At Excella, we live DevOps and are known for our DevOps thought leadership. We implement DevOps on all our projects to help our clients grow and achieve better outcomes with measurable results.
So, what is DevOps exactly?
It’s a cultural mindset shift rooted in 5 key aspects abbreviated ‘CALMS.’ ‘CALMS’ stands for Culture, Automation, Lean, Measurement, and Sharing. Organizations that implement this DevOps framework can quickly transform into high-performing organizations that move faster by shortening the software development lifecycle while increasing safety, value, and productivity.
Our approach to DevOps will allow your team to shorten cycle times, eliminate waste, and accelerate value delivery. We remove silos to create cross-functional teams that work together to deliver the most value for your product. We create Continuous Integration and Continuous Delivery (CI/CD) pipelines that allow us to run automated tests that ensure quality, security, and reliability as we deploy to production at record speeds. This allows us to experiment more, test and gather feedback, ensure users’ needs are met, and continually improve.
We have had great success in implementing the ‘CALMS’ DevOps framework for our clients. After Excella successfully integrated DevOps on our client’s myUSCIS project and their USCIS Verifications Program, they won the ACT-IAC Igniting Innovation award two years in a row.
DevOps is an integral part of our culture and the way we work. One of our founding partners, Jeff Gallimore, is a well-known DevOps Influencer who is extremely passionate about sharing how DevOps can transform organizations.
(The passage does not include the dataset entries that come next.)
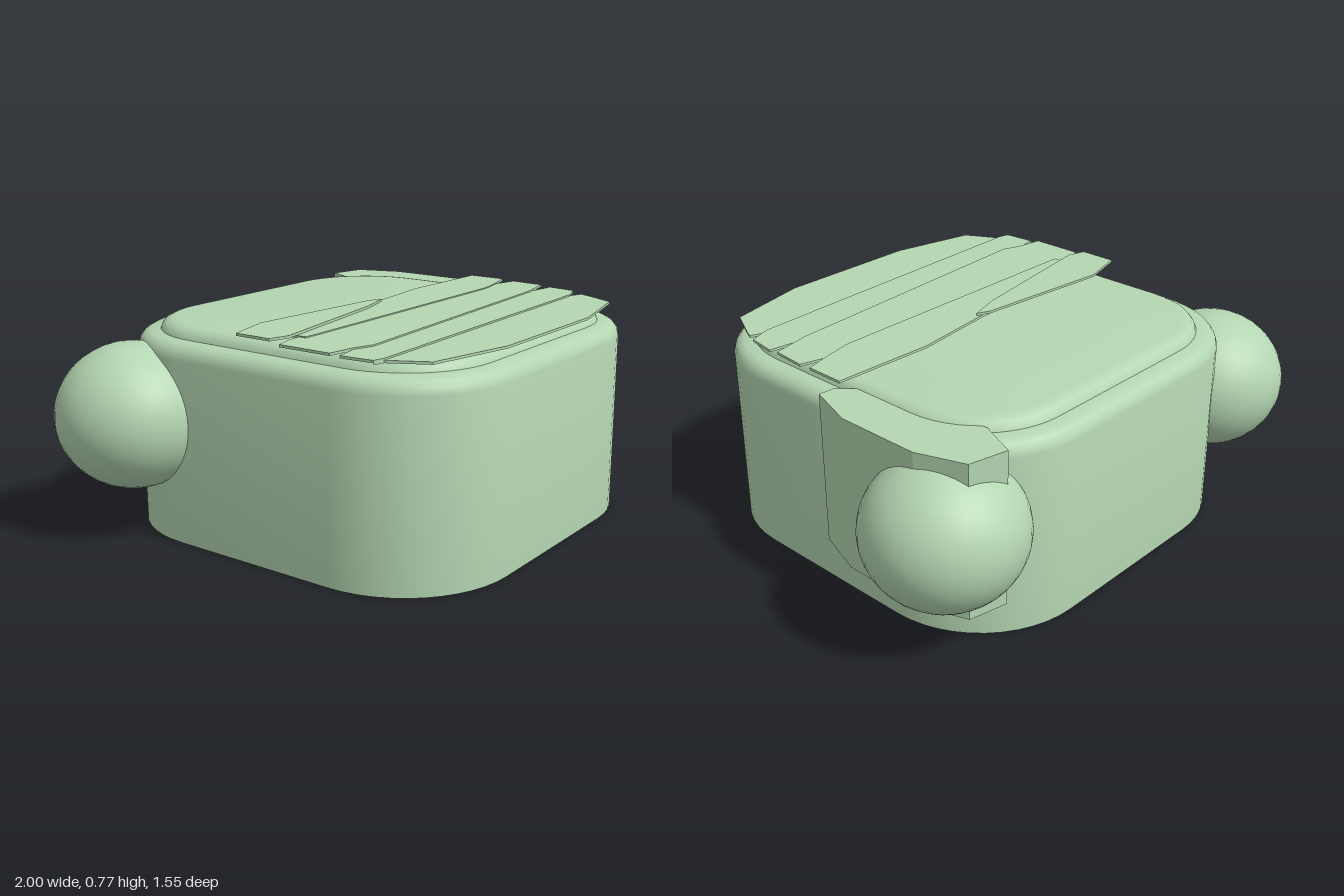
import * as THREE from 'three';
import { toCreasedNormals } from 'three/addons/utils/BufferGeometryUtils.js';

const green = new THREE.MeshStandardMaterial({ color: 0xb4d6b2 });
green.name = 'soft green';

// Outline of a rounded rectangle in x/z, shrunk inwards by inset
function ring(inset, y) {
  const r = 0.41 - inset, cx = 0.33, cz = 0.325, steps = 12, pts = [];
  const corners = [[cx, cz], [-cx, cz], [-cx, -cz], [cx, -cz]];
  corners.forEach(([x, z], k) => {
    for (let i = 0; i <= steps; i++) {
      const a = (k + i / steps) * Math.PI / 2;
      pts.push([x + r * Math.cos(a), y, z + r * Math.sin(a) + 0.036]);
    }
  });
  return pts;
}

// Skin stacked rings and close both ends
function loft(profile) {
  const rings = profile.map(([inset, y]) => ring(inset, y));
  const n = rings[0].length, pos = [], idx = [];
  rings.forEach(r => r.forEach(p => pos.push(...p)));
  for (let j = 0; j < rings.length - 1; j++) {
    for (let i = 0; i < n; i++) {
      const a = j * n + i, b = j * n + (i + 1) % n;
      idx.push(a, a + n, b, b, a + n, b + n);
    }
  }
  const last = (rings.length - 1) * n, low = rings.length * n;
  pos.push(0, profile[0][1], 0.036, 0, profile[profile.length - 1][1], 0.036);
  for (let i = 0; i < n; i++) {
    const k = (i + 1) % n;
    idx.push(low, i, k, low + 1, last + k, last + i);
  }
  const g = new THREE.BufferGeometry();
  g.setAttribute('position', new THREE.Float32BufferAttribute(pos, 3));
  g.setIndex(idx);
  return toCreasedNormals(g, 0.6);
}

// Upright prism from an x/z outline
function prism(outline, y, height) {
  const shape = new THREE.Shape(outline.map(([x, z]) => new THREE.Vector2(x, -z)));
  const g = new THREE.ExtrudeGeometry(shape, { depth: height, bevelEnabled: false });
  return g.rotateX(-Math.PI / 2).translate(0, y, 0);
}

export function createModel() {
  const group = new THREE.Group();
  const add = (geometry, name) => {
    const mesh = new THREE.Mesh(geometry, green);
    mesh.name = name;
    group.add(mesh);
    return mesh;
  };

  // Body with a rounded shoulder and a raised lid
  add(loft([
    [0, 0], [0, 0.65], [0.006, 0.673], [0.02, 0.69], [0.04, 0.7], [0.078, 0.703],
    [0.083, 0.715], [0.095, 0.729], [0.115, 0.738], [0.135, 0.74],
  ]), 'body');

  // Round knobs at the rear corners
  for (const [side, name] of [[1, 'leftKnob'], [-1, 'rightKnob']]) {
    const knob = add(new THREE.SphereGeometry(0.274, 36, 24), name);
    knob.scale.y = 0.94;
    knob.position.set(side * 0.726, 0.425, -0.505);
  }

  // Faceted panel wrapped around the left rear side
  add(prism([
    [0.62, -0.67], [0.76, -0.64], [0.82, -0.47], [0.82, -0.16],
    [0.76, 0.02], [0.7, 0.015], [0.6, -0.1], [0.56, -0.53],
  ], 0.165, 0.557), 'sidePanel');

  // Overlapping slats with notched ends, stepping up towards the rear
  const slats = [
    [0.765, [[-0.72, -0.02], [-0.55, -0.065], [-0.02, -0.012], [0.03, 0.01],
      [-0.1, 0.05], [-0.65, 0.14], [-0.72, 0.12]]],
    [0.756, [[-0.6, 0.03], [0, 0], [0.33, -0.04], [0.71, -0.025], [0.71, 0.12],
      [0.6, 0.15], [0.5, 0.17], [-0.6, 0.17]]],
    [0.752, [[-0.72, 0.16], [-0.65, 0.14], [0.6, 0.14], [0.71, 0.17], [0.7, 0.3],
      [0.56, 0.33], [-0.55, 0.4], [-0.62, 0.375], [-0.72, 0.36]]],
    [0.747, [[-0.71, 0.39], [-0.62, 0.375], [0.56, 0.32], [0.7, 0.34], [0.685, 0.45],
      [0.6, 0.48], [-0.66, 0.52], [-0.7, 0.51]]],
    [0.741, [[-0.7, 0.51], [-0.6, 0.45], [0.6, 0.47], [0.665, 0.495], [0.65, 0.53],
      [0.59, 0.65], [0.28, 0.72], [-0.27, 0.72], [-0.59, 0.65], [-0.66, 0.52]]],
  ];
  slats.forEach(([y, outline], i) => add(prism(outline, y, 0.009), 'topSlat' + (i + 1)));

  return group;
}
As part of the programming committee for the annual DevOps Enterprise Summit, he produces guidance that helps define the industry.
Read this fact sheet to learn how your organization can get remarkably better outcomes with DevOps, such as:
This summer, with Excella’s support, the Office of Personnel Management’s USA Staffing Onboarding module was...
The National Institute of Standards and Technology (NIST) recently proposed four principles for explainable artificial...